- _Task item_: Your answer is the lines below, exactly, from the one that contains "bm.faces.new((low[i], low[i +" through the one that contains "mesh.materials.append(grey)", both included.

- _Information provided_:

___

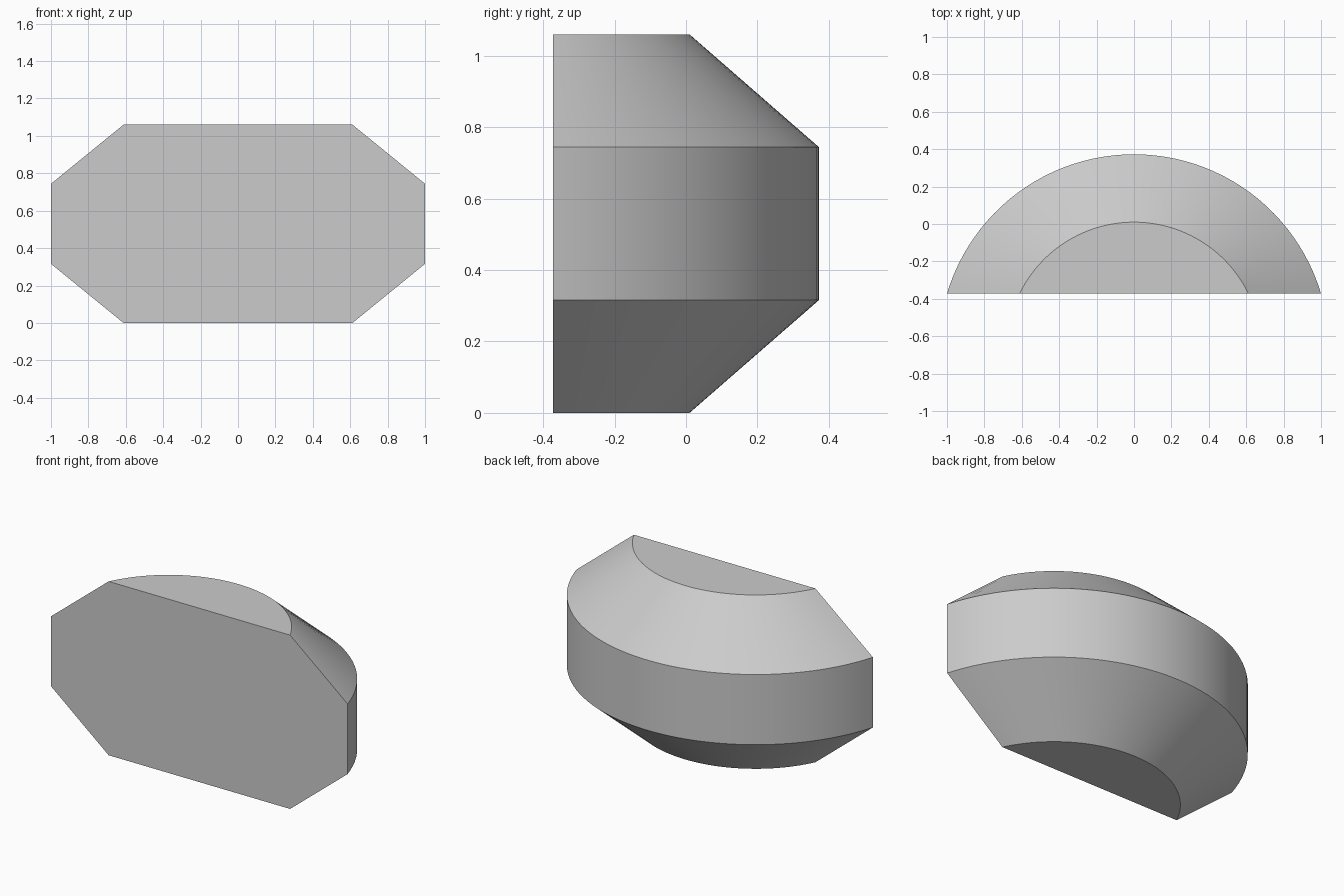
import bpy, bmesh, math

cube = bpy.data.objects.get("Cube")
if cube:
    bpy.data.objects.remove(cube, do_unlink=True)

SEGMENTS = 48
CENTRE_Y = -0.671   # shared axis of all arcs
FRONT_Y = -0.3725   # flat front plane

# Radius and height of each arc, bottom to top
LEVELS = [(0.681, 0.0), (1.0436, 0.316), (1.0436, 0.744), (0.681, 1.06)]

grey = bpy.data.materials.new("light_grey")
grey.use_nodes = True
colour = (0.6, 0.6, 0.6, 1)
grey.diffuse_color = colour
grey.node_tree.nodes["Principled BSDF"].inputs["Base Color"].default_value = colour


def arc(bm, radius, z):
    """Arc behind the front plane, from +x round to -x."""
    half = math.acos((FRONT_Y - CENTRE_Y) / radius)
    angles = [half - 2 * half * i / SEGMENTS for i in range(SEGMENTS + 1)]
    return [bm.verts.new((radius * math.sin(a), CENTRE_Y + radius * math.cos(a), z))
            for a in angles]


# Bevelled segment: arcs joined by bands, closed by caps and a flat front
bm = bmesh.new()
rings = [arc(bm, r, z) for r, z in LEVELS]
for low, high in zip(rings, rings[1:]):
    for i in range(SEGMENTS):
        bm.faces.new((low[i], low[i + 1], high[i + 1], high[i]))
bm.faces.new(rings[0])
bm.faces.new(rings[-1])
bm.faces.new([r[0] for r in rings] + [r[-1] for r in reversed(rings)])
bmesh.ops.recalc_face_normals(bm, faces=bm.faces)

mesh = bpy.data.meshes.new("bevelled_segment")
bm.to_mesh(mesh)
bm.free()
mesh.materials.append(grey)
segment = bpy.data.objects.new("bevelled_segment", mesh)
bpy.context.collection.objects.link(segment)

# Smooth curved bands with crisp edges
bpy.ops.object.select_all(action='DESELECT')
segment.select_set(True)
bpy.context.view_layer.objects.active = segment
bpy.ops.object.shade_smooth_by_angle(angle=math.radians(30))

___

- _Output below_:
        bm.faces.new((low[i], low[i + 1], high[i + 1], high[i]))
bm.faces.new(rings[0])
bm.faces.new(rings[-1])
bm.faces.new([r[0] for r in rings] + [r[-1] for r in reversed(rings)])
bmesh.ops.recalc_face_normals(bm, faces=bm.faces)

mesh = bpy.data.meshes.new("bevelled_segment")
bm.to_mesh(mesh)
bm.free()
mesh.materials.append(grey)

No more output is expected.